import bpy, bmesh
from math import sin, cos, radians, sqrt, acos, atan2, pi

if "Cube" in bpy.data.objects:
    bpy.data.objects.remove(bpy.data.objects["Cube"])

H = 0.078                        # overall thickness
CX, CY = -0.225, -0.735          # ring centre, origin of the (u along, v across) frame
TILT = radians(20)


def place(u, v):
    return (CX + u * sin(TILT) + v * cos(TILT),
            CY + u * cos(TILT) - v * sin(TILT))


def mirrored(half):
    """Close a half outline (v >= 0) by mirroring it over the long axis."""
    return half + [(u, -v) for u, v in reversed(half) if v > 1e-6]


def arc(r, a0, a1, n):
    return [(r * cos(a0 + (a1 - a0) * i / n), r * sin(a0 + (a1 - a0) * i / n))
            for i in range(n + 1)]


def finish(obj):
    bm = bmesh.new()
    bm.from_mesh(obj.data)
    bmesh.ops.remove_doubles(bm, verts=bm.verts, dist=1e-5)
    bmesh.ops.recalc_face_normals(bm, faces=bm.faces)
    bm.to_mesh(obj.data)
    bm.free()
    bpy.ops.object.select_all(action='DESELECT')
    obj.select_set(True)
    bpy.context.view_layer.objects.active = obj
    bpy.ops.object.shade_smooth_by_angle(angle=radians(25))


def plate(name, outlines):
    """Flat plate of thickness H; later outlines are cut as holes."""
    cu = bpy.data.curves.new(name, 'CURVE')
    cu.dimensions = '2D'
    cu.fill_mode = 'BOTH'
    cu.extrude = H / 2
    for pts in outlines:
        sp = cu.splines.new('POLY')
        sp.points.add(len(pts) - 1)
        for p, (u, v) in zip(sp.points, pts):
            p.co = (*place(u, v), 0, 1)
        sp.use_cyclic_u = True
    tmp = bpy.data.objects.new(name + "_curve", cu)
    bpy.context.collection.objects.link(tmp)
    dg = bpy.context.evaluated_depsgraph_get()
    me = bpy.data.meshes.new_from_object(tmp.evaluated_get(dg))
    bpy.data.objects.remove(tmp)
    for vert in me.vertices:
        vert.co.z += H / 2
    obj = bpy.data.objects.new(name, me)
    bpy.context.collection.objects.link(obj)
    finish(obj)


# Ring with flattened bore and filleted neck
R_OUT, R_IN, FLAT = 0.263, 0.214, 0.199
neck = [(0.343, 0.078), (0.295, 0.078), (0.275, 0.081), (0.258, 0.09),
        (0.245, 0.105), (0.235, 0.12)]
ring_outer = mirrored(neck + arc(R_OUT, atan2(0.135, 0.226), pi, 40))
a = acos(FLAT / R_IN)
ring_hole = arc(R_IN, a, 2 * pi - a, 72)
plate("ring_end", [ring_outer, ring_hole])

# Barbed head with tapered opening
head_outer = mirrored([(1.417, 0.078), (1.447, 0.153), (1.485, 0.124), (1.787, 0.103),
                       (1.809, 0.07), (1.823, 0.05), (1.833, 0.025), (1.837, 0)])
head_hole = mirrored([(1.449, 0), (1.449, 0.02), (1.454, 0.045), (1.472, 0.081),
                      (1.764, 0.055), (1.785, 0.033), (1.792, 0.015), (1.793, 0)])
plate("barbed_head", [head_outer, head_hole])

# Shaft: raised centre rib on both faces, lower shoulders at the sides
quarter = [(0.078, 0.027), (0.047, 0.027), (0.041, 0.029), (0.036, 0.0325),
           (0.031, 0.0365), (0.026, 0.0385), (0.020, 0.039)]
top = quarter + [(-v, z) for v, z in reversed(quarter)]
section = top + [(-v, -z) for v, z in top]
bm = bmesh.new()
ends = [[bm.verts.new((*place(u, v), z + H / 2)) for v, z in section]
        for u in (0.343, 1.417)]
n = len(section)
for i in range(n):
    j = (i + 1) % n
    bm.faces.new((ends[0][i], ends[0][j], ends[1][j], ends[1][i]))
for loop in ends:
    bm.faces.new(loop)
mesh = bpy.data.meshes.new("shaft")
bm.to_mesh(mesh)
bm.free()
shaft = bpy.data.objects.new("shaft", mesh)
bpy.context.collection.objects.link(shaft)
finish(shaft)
========================================
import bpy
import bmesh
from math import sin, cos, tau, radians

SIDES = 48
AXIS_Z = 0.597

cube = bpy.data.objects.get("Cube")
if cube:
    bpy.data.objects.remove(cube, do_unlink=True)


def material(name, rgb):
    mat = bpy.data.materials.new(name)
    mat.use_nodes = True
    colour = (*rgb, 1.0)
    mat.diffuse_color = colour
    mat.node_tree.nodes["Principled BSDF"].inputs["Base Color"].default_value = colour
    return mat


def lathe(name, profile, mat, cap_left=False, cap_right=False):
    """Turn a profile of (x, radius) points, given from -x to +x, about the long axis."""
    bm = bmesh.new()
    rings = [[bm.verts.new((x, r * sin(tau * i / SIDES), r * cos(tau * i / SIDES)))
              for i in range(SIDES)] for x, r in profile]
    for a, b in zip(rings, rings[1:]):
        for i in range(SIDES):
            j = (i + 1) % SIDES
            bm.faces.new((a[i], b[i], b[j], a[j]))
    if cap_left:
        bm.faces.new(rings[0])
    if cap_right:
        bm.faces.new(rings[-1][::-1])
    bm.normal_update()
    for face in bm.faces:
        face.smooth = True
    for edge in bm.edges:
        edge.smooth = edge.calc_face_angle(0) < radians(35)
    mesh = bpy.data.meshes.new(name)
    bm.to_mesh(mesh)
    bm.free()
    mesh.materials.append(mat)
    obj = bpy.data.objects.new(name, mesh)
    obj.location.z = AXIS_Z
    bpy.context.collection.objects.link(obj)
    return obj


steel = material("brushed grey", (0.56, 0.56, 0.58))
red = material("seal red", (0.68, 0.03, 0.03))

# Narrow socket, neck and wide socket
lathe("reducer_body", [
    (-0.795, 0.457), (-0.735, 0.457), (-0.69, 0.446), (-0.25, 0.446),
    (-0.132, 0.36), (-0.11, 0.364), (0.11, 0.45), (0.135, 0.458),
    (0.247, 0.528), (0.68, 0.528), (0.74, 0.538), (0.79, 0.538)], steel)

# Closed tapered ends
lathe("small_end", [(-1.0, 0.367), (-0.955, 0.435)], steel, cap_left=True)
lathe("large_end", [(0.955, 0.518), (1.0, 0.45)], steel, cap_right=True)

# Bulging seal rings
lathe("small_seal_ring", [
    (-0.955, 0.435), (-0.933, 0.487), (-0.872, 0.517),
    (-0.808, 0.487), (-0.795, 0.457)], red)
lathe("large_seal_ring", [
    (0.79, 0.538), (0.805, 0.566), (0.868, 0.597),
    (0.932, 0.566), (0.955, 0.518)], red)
========================================
__WHAT THIS TASK INVOLVES__: Lines above containing "lathe": how many? Reply with the number only.

__ANSWER SECTION__: 6